Asks questions that help you find out if your low back problem might be helped by surgery. Results help you talk with your doctor about back pain or other symptoms like leg pain. Helps you talk with your doctor about surgery and other treatment options.
Interactive Tool: Should I Consider Surgery for My Low Back Problem?
What does this tool help you learn?
This interactive tool will not diagnose a back problem, but it will tell you whether surgery might help reduce or get rid of symptoms related to your low back problem. Although research shows that surgery is very likely to be effective for some problems, it rarely helps with others.

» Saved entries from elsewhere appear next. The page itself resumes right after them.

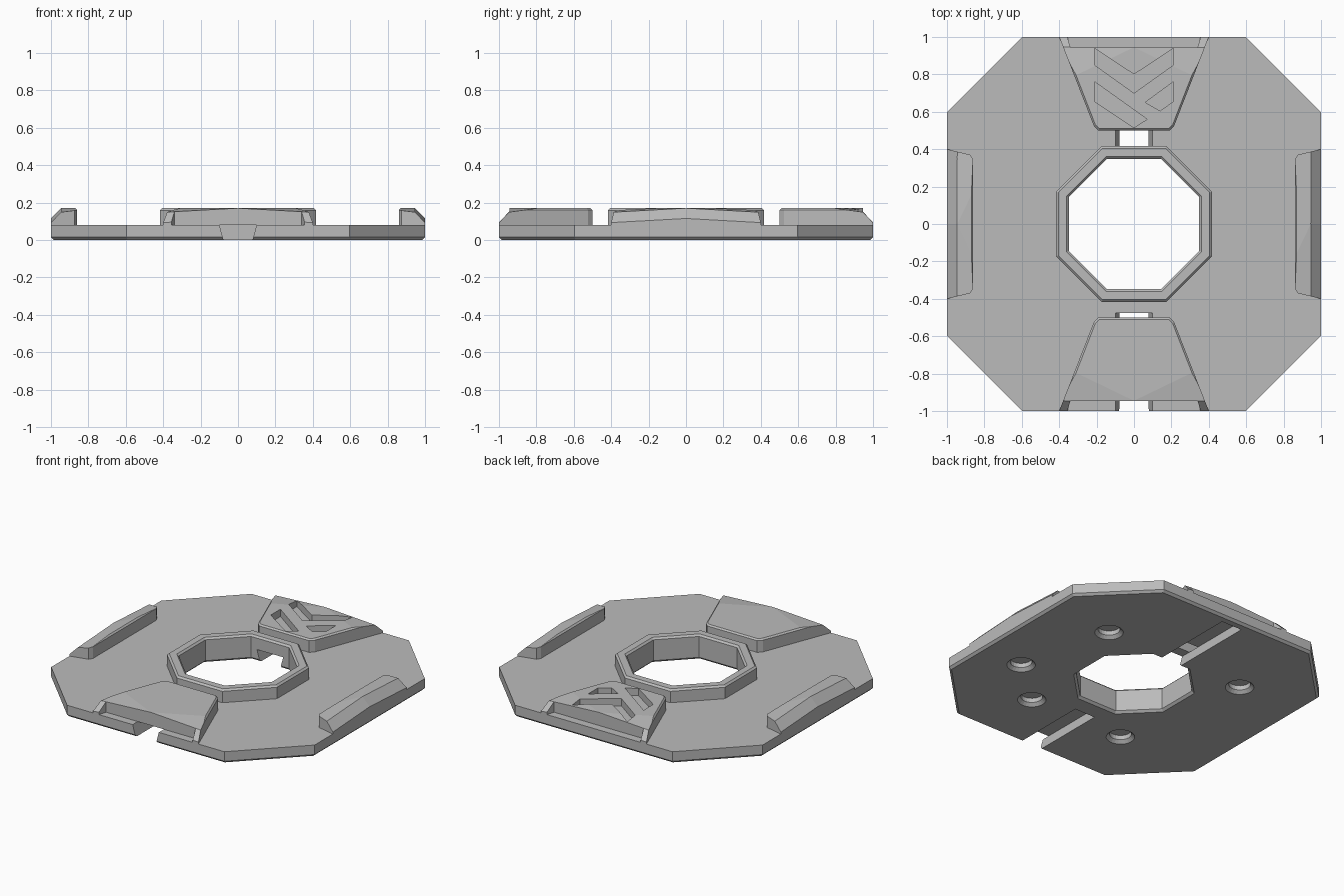
import bpy, bmesh, math
from mathutils import Matrix

if "Cube" in bpy.data.objects:
    bpy.data.objects.remove(bpy.data.objects["Cube"])

grey = bpy.data.materials.new("plain grey")
grey.diffuse_color = (0.5, 0.5, 0.5, 1)
grey.use_nodes = True
grey.node_tree.nodes["Principled BSDF"].inputs["Base Color"].default_value = grey.diffuse_color
T = math.tan(math.pi / 8)


def loft(bm, rings, closed=False):
    """Skin a list of point rings; cap the ends, or join last to first."""
    vs = [[bm.verts.new(p) for p in ring] for ring in rings]
    n = len(vs[0])
    pairs = list(zip(vs, vs[1:])) + ([(vs[-1], vs[0])] if closed else [])
    for a, b in pairs:
        for i in range(n):
            j = (i + 1) % n
            bm.faces.new((a[i], a[j], b[j], b[i]))
    if not closed:
        bm.faces.new(vs[0][::-1])
        bm.faces.new(vs[-1])


def prism(bm, outline, z0, z1):
    loft(bm, [[(x, y, z) for x, y in outline] for z in (z0, z1)])


def make(name, bm):
    bmesh.ops.recalc_face_normals(bm, faces=bm.faces[:])
    me = bpy.data.meshes.new(name)
    bm.to_mesh(me)
    bm.free()
    me.materials.append(grey)
    ob = bpy.data.objects.new(name, me)
    bpy.context.collection.objects.link(ob)
    return ob


def cut(ob, cutter):
    mod = ob.modifiers.new("cut", 'BOOLEAN')
    mod.operation = 'DIFFERENCE'
    mod.solver = 'EXACT'
    mod.object = cutter
    bpy.context.view_layer.objects.active = ob
    bpy.ops.object.modifier_apply(modifier=mod.name)
    bpy.data.objects.remove(cutter)


def octagon(a, z, c=None):
    """Octagon with flats at +-a and corners at +-c along each flat."""
    c = a * T if c is None else c
    return [(x, y, z) for x, y in ((a, -c), (a, c), (c, a), (-c, a),
                                   (-a, c), (-a, -c), (-c, -a), (c, -a))]


def mirrored(half):
    """Complete a symmetric outline from its right half."""
    return half + [(-x, y) for x, y in reversed(half) if x]


# Base plate: octagon with chamfered bottom and octagonal opening
bm = bmesh.new()
loft(bm, [octagon(0.985, 0, 0.597 - 0.015 * T), octagon(1, 0.015, 0.597),
          octagon(1, 0.08, 0.597), octagon(0.348, 0.08),
          octagon(0.348, 0.015), octagon(0.363, 0)], closed=True)
plate = make("base_plate", bm)

# Connector slots (dovetail section) and round sockets in the underside
bm = bmesh.new()
section = [(-0.075, -0.01), (0.075, -0.01), (0.102, 0.09), (-0.102, 0.09)]
for y0, y1 in ((0.3, 0.945), (-1.1, -0.475)):
    loft(bm, [[(x, y, z) for x, z in section] for y in (y0, y1)])
for cx, cy in ((0.53, 0.39), (-0.53, 0.39), (0.36, -0.56), (-0.36, -0.56), (0.69, -0.27)):
    loft(bm, [[(cx + r * math.cos(k * math.pi / 12), cy + r * math.sin(k * math.pi / 12), z)
               for k in range(24)]
              for r, z in ((0.1, -0.01), (0.068, 0.02), (0.068, 0.05))])
cut(plate, make("plate_cutter", bm))

# Raised collar around the opening
bm = bmesh.new()
loft(bm, [octagon(0.417, 0.08), octagon(0.417, 0.158), octagon(0.405, 0.17),
          octagon(0.36, 0.17), octagon(0.348, 0.158), octagon(0.348, 0.08)], closed=True)
make("collar", bm)


def raised_block(name, half, angle, cutters=()):
    """Block on the +y edge with a folded outer slope, then turned about z."""
    bm = bmesh.new()
    prism(bm, mirrored(half), 0.08, 0.17)
    top = [e for e in bm.edges if all(v.co.z > 0.16 for v in e.verts)]
    bmesh.ops.bevel(bm, geom=top, offset=0.01, segments=1, affect='EDGES')
    for a in (1.0, 0.114):
        for side in (-1, 1):
            bmesh.ops.bisect_plane(bm, geom=bm.verts[:] + bm.edges[:] + bm.faces[:],
                                   plane_co=(0, 0.945, 0.17),
                                   plane_no=(0.055 * side, a, 1), clear_outer=True)
            bmesh.ops.holes_fill(bm, edges=[e for e in bm.edges if e.is_boundary], sides=0)
    ob = make(name, bm)
    if cutters:
        bm = bmesh.new()
        for outline, z0 in cutters:
            prism(bm, outline, z0, 0.25)
        cut(ob, make("block_cutter", bm))
    ob.data.transform(Matrix.Rotation(angle, 4, 'Z'))


# Wedge pads front and back, with an edge recess; chevron grooves on the back
pad = [(0.19, 0.5), (0.215, 0.525), (0.4, 1.0)]
recess = (mirrored([(0.34, 0.945), (0.362, 1.02)]), 0.06)
chevrons = [
    [(-0.21, 0.938), (0, 0.80), (0.21, 0.938), (0.21, 0.85), (0, 0.70), (-0.21, 0.85)],
    [(-0.21, 0.76), (0.07, 0.56), (0, 0.515), (-0.21, 0.655)],
    [(0.06, 0.65), (0.14, 0.605), (0.21, 0.655), (0.21, 0.76)],
]
raised_block("back_pad", pad, 0, [recess] + [(c, 0.12) for c in chevrons])
raised_block("front_pad", pad, math.pi, [recess])

# Low rails on the left and right edges
rail = [(0.345, 0.86), (0.37, 0.875), (0.4, 1.0)]
raised_block("right_rail", rail, -math.pi / 2)
raised_block("left_rail", rail, math.pi / 2)
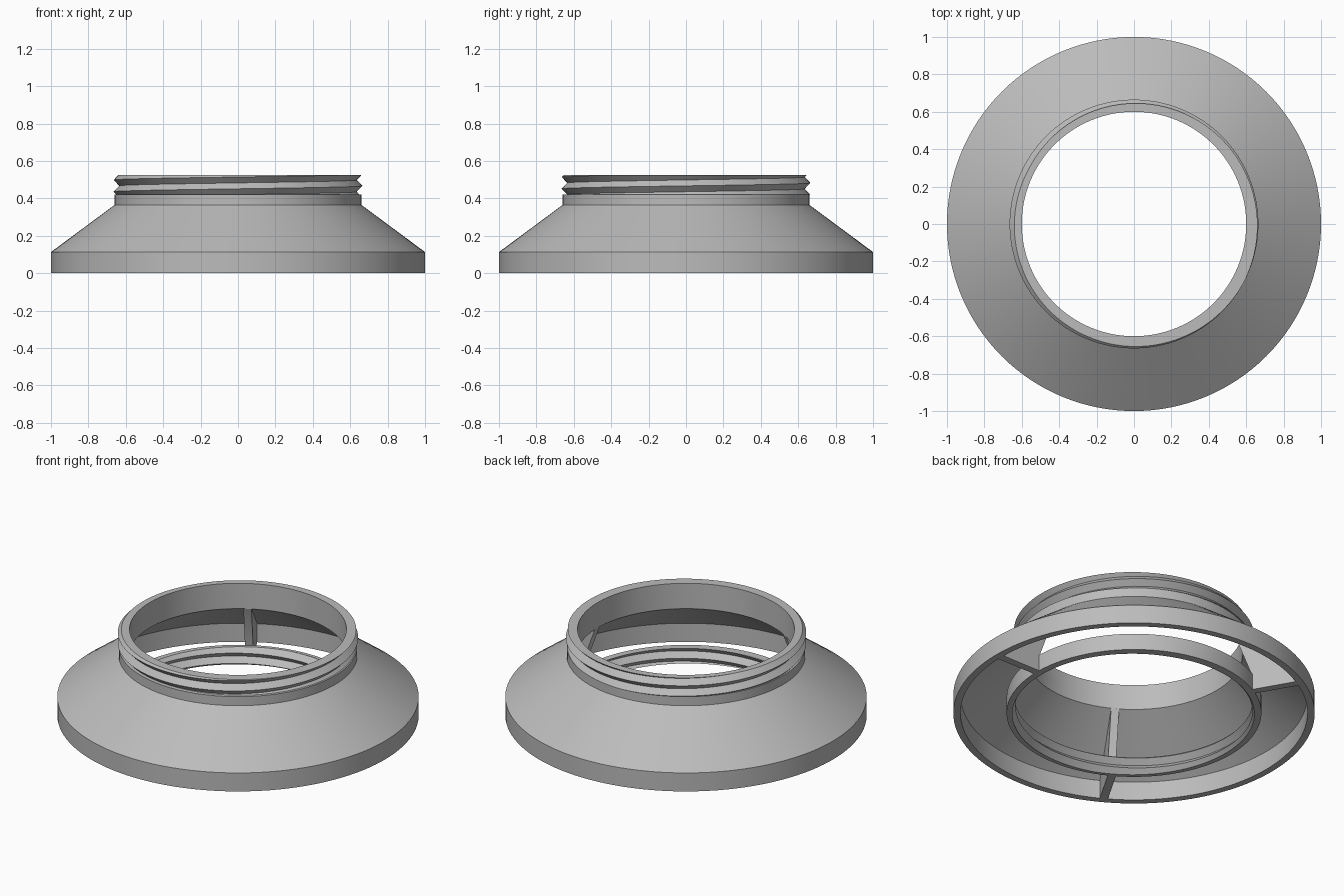
import bpy, bmesh, math
from mathutils import Vector, Matrix

cube = bpy.data.objects.get("Cube")
if cube:
    bpy.data.objects.remove(cube, do_unlink=True)

SEGMENTS = 128
PITCH = 0.063

grey = bpy.data.materials.new("plain grey")
grey.use_nodes = True
grey.diffuse_color = (0.5, 0.5, 0.5, 1)
grey.node_tree.nodes["Principled BSDF"].inputs["Base Color"].default_value = (0.5, 0.5, 0.5, 1)


def finish(bm, name):
    bmesh.ops.recalc_face_normals(bm, faces=bm.faces[:])
    mesh = bpy.data.meshes.new(name)
    bm.to_mesh(mesh)
    bm.free()
    mesh.materials.append(grey)
    obj = bpy.data.objects.new(name, mesh)
    bpy.context.collection.objects.link(obj)
    bpy.ops.object.select_all(action='DESELECT')
    obj.select_set(True)
    bpy.context.view_layer.objects.active = obj
    bpy.ops.object.shade_smooth_by_angle(angle=math.radians(25))
    return obj


def polar(r, angle, z):
    return Vector((r * math.cos(angle), r * math.sin(angle), z))


def lathe(name, profile):
    """Closed radius/height profile turned around the z axis."""
    bm = bmesh.new()
    verts = [bm.verts.new((r, 0, z)) for r, z in profile]
    edges = [bm.edges.new((a, b)) for a, b in zip(verts, verts[1:] + verts[:1])]
    bmesh.ops.spin(bm, geom=verts + edges, cent=(0, 0, 0), axis=(0, 0, 1),
                   angle=math.tau, steps=SEGMENTS, use_merge=True)
    bmesh.ops.remove_doubles(bm, verts=bm.verts[:], dist=1e-5)
    return finish(bm, name)


def threaded_ring(name, root, crest, crest_z, bottom, top, wall):
    """Ring with a helical V thread on one side and a plain wall on the other."""
    bm = bmesh.new()
    turns = range(-3, 5)
    rows = [[], [], []]
    for turn in turns:
        for i in range(SEGMENTS):
            t = turn + i / SEGMENTS
            z = bottom + (crest_z - bottom) % PITCH + PITCH * t
            for row, r, dz in zip(rows, (root, crest, root), (-0.5, 0, 0.5)):
                row.append(bm.verts.new(polar(r, math.tau * t, z + dz * PITCH)))
    for low, high in zip(rows, rows[1:]):
        for i in range(len(low) - 1):
            bm.faces.new((low[i], low[i + 1], high[i + 1], high[i]))
    bmesh.ops.remove_doubles(bm, verts=bm.verts[:], dist=1e-5)
    # Trim the thread flat at both ends and close it towards the plain wall
    rims = []
    for z, direction in ((bottom, -1), (top, 1)):
        bmesh.ops.bisect_plane(bm, geom=bm.verts[:] + bm.edges[:] + bm.faces[:], dist=1e-6,
                               plane_co=(0, 0, z), plane_no=(0, 0, direction), clear_outer=True)
    bmesh.ops.remove_doubles(bm, verts=bm.verts[:], dist=1e-5)
    for z in (bottom, top):
        cut = [e for e in bm.edges if e.is_boundary
               and all(abs(v.co.z - z) < 1e-4 for v in e.verts)]
        new = bmesh.ops.extrude_edge_only(bm, edges=cut)["geom"]
        for v in new:
            if isinstance(v, bmesh.types.BMVert):
                v.co = polar(wall, math.atan2(v.co.y, v.co.x), z)
        rims += [e for e in new if isinstance(e, bmesh.types.BMEdge)]
    bmesh.ops.bridge_loops(bm, edges=rims)
    return finish(bm, name)


def rib(name, outline, thickness, angle):
    bm = bmesh.new()
    face = bm.faces.new([bm.verts.new((r, -thickness / 2, z)) for r, z in outline])
    new = bmesh.ops.extrude_face_region(bm, geom=[face])["geom"]
    bmesh.ops.translate(bm, vec=(0, thickness, 0),
                        verts=[g for g in new if isinstance(g, bmesh.types.BMVert)])
    bmesh.ops.transform(bm, matrix=Matrix.Rotation(angle, 4, 'Z'), verts=bm.verts[:])
    return finish(bm, name)


# Conical outer shell with rim and collar
lathe("flange_shell", [(0.96, 0), (1, 0), (1, 0.113), (0.66, 0.365), (0.66, 0.42),
                       (0.6, 0.42), (0.6, 0.37), (0.96, 0.113)])

# Neck with outside thread, and lower ring with matching inside thread
threaded_ring("threaded_neck", 0.635, 0.665, 0.467, 0.42, 0.525, 0.6)
threaded_ring("lower_ring", 0.685, 0.655, 0.051, 0, 0.1, 0.705)

# Three ribs joining the lower ring to the shell
for k in range(3):
    rib(f"rib_{k + 1}", [(0.7, 0), (0.97, 0), (0.97, 0.115), (0.605, 0.375), (0.6, 0.37), (0.7, 0.1)],
        0.045, math.tau * k / 3)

This tool is not meant for people in emergency situations. Talk to your doctor right away if you have numbness, weakness, or other symptoms that are very bad or getting worse. For more information, see the Check Your Symptoms section of the topic Back Problems and Injuries.
What do the results tell you?
Symptoms of low back problems, such as back pain and pain down the back of the leg, usually go away by themselves within several weeks. Most people with back pain do not need to see the doctor unless they have severe pain or their symptoms are not getting better after about 4 weeks. And they do not start having any tests, such as magnetic resonance imaging (MRI), unless they have had symptoms for at least 6 weeks or they have had other "red flags" such as signs of nerve damage. Surgery is not considered until after that.
As you work through this tool, you will get an idea of whether surgery might help you.
If you are concerned about back pain or other related symptoms such as leg pain, numbness, or weakness, talk to your doctor about what steps you can take. If surgery is unlikely to help, you can still take action to reduce and control your symptoms.
The Health Encyclopedia contains general health information. Not all treatments or services described are covered benefits for Kaiser Permanente members or offered as services by Kaiser Permanente. For a list of covered benefits, please refer to your Evidence of Coverage or Summary Plan Description. For recommended treatments, please consult with your health care provider.